by Chase Carter, Senior Staff Writer
Editor: We’ve been following the progress of speecg recognition software for several years and are starting to see commercial applications for it (e.g. CapTel phone). We now learn that a developer at Oklahoma State University has released an automatic video captioning system that provides 80% accuracy without speaker-specific training. That’s not good enough for prime time, but certainly a huge step towards a commercial application.
Here’s the article from the Daily O’Collegian. It is republished with their kind permission.
The Institute of Teaching and Learning Excellence at OSU has developed the first automated closed-captioning software to help the hearing impaired.
“There’s no other school or company or anybody that has something like this,” said Wade Price, manager of merging technologies at ITLE and the developer of the software.
One of ITLE’s purposes is to serve professors’ technology needs – from Pow erPoint presentations to recording lectures.
Videos posted on ITLE’s Web site for distance learning will be closed-captioned for the handicapped and hearing impaired.

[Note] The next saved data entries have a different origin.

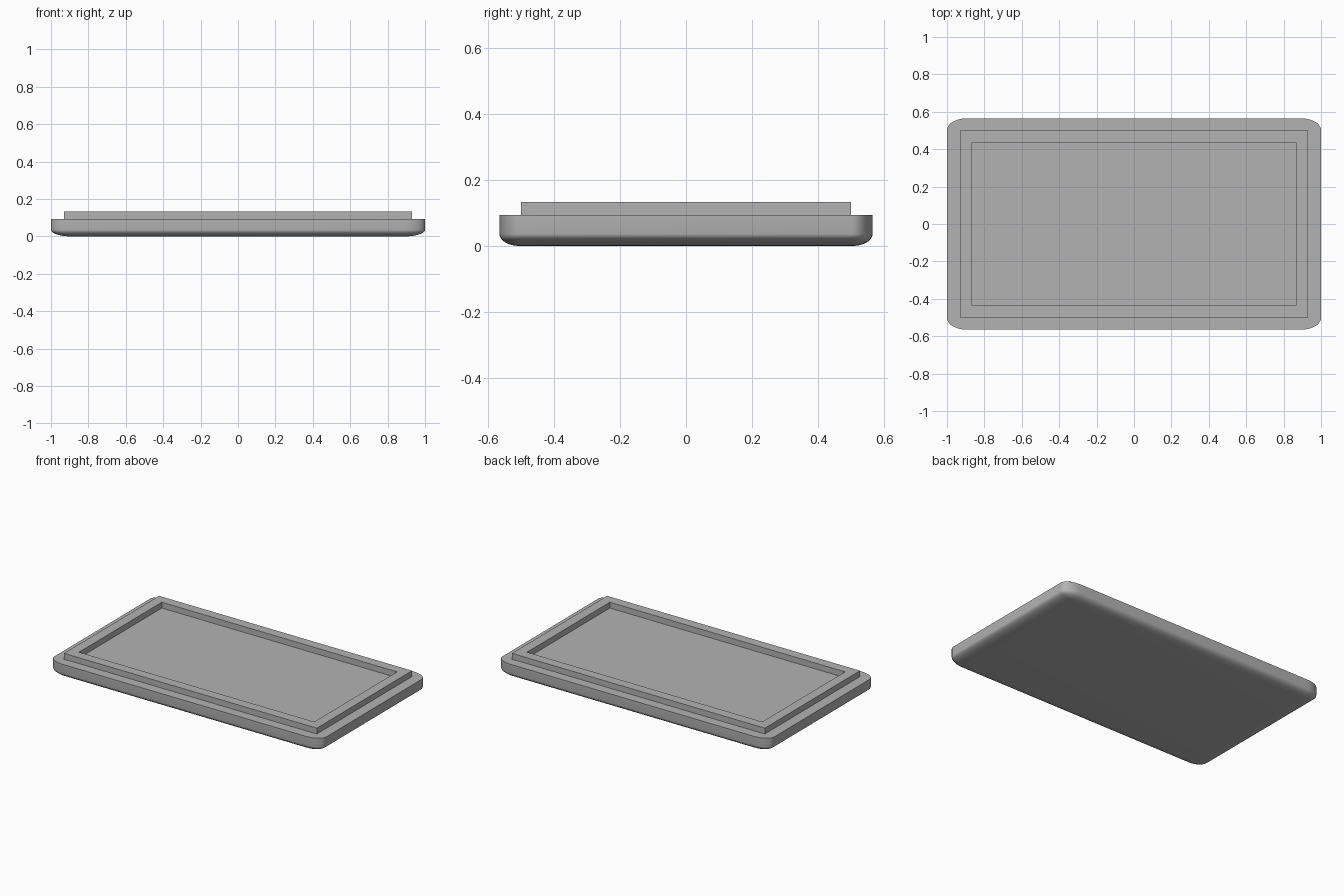
import bpy
import bmesh
from mathutils import Vector

old = bpy.data.objects.get("Cube")
if old:
    bpy.data.objects.remove(old, do_unlink=True)

HALF_X, HALF_Y = 1.0, 0.565
BASE_TOP, RIM_TOP = 0.094, 0.133

grey = bpy.data.materials.new("plain_grey")
grey.use_nodes = True
colour = (0.45, 0.45, 0.45, 1)
grey.diffuse_color = colour
grey.node_tree.nodes["Principled BSDF"].inputs["Base Color"].default_value = colour


def add_object(name, bm):
    bmesh.ops.recalc_face_normals(bm, faces=bm.faces)
    mesh = bpy.data.meshes.new(name)
    bm.to_mesh(mesh)
    bm.free()
    mesh.materials.append(grey)
    obj = bpy.data.objects.new(name, mesh)
    bpy.context.collection.objects.link(obj)
    return obj


# Base slab: rounded below and at the corners, with the rounding stretched by the scale
Z_SCALE = 0.33
bm = bmesh.new()
bmesh.ops.create_cube(bm, size=2)
for v in bm.verts:
    v.co.z = BASE_TOP / Z_SCALE if v.co.z > 0 else 0
top_edges = {e for e in bm.edges if all(v.co.z > 0 for v in e.verts)}
bmesh.ops.bevel(bm, geom=[e for e in bm.edges if e not in top_edges],
                offset=0.11, segments=10, profile=0.5, affect='EDGES')
bmesh.ops.scale(bm, vec=Vector((HALF_X, HALF_Y, Z_SCALE)), verts=bm.verts)
base = add_object("lid_base", bm)
bpy.context.view_layer.objects.active = base
base.select_set(True)
bpy.ops.object.shade_smooth_by_angle(angle=0.6)

# Raised rectangular rim: an open frame standing on the base
bm = bmesh.new()


def ring(x, y, z):
    return [bm.verts.new((sx * x, sy * y, z))
            for sx, sy in ((-1, -1), (1, -1), (1, 1), (-1, 1))]


rings = [ring(0.93, 0.5, BASE_TOP), ring(0.93, 0.5, RIM_TOP),
         ring(0.865, 0.435, RIM_TOP), ring(0.865, 0.435, BASE_TOP)]
for a, b in zip(rings, rings[1:] + rings[:1]):
    for i in range(4):
        j = (i + 1) % 4
        bm.faces.new((a[i], a[j], b[j], b[i]))
add_object("lid_rim", bm)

“Because we help teachers get their videos on the Internet, ITLE had a need to stay compliant with the laws,” Price said. “Part of those laws say when you post a video on the Internet, it needs to be captioned.”
In the past, the closed-captioning process had to be done manually with a live person transcribing the video.
The process could take hours and ITLE did not have the manpower to transcribe every video it posted on its Web site, Wade said.
The new software is about 80 percent accurate in translating audible words to text. The process is about twice as long as the video it transcribes and is fully automated.
“It’s exciting to me for those that are impaired,” Price said. “Although you might argue that they’re getting transcripts that are only 80 percen t accurate, it’s going to be so much easier to caption videos. So many more videos are going to be captioned that wouldn’t be otherwise.”
Price wrote the software from scratch in his free time and plans to let OSU use it at no cost.
He said he hopes to market the software to a larger audience as it is further developed.
“The software is pretty amazing,” Price said. “It puts OSU at the forefront and gives hope to those other entities that may need some captioning solutions.”
ITLE works directly with OSU Student Disability Services to provide closed-captioned video to any student who needs it.
To achieve a more accurate caption, ITLE plans to send out the transcribed text to individual departments for professors to edit and refine – all in the hopes of benefiting the student.
“We’ve worked on this in one way or another for a couple of years now,” said Kevin Sesock, assistant technology specialist with Student Disability S ervices.
“In many ways, we are blazing some trails.”
Sesock is in charge of coordinating transcribed lectures from ITLE to professors and back again with revisions.
He said since the program is in its infancy, it is unknown how the faculty will receive it. Because of the further-reaching implications of the software, he doesn’t foresee that as a problem.
“It may grow so fast that we need to invest some more resources into it,” Sesock said. “We can make content searchable so a video can be searchable by students who want to find specific sections of what was delivered via lecture. That’s very helpful for someone studying for a test as well as providing accommodations to students.”
Sesock said he hopes students and faculty will embrace the new program since it will help not only those with hearing impairments but also other students – a theme carried throughout Student Disability Services.
“We’re continuing to try to make that distinction that what we’re doing, and the things that we’re pushing for help everyone,” he said.
Sandra Busby, the deaf and hard of hearing specialist for University Counseling Services, said it’s a program she’s been pushing since she arrived at OSU in 2004.
“We get complaints every semester from deaf and hard of hearing individuals that say the online material needs captions,” Busby said.
While many professors are cognizant of their students and supply closed-captioned films, she said others are not as flexible and don’t wish to change their teaching formats to accommodate one student.
“If a film isn’t closed captioned, the student has to decide whether to look at the images, the interpreter or his notepad if he’s taking notes,” Busby said. “It’s a big circus trying to figure out which information is more important.”
With this program, Busby, Price and Sesock said they hope OSU will become more accessible to not only the deaf and hard of hearing but also all students on campus with disabilities.
“A deaf person should have the same access to materials a hearing person has,” Busby said.
Copyright 2007 The Daily O’Collegian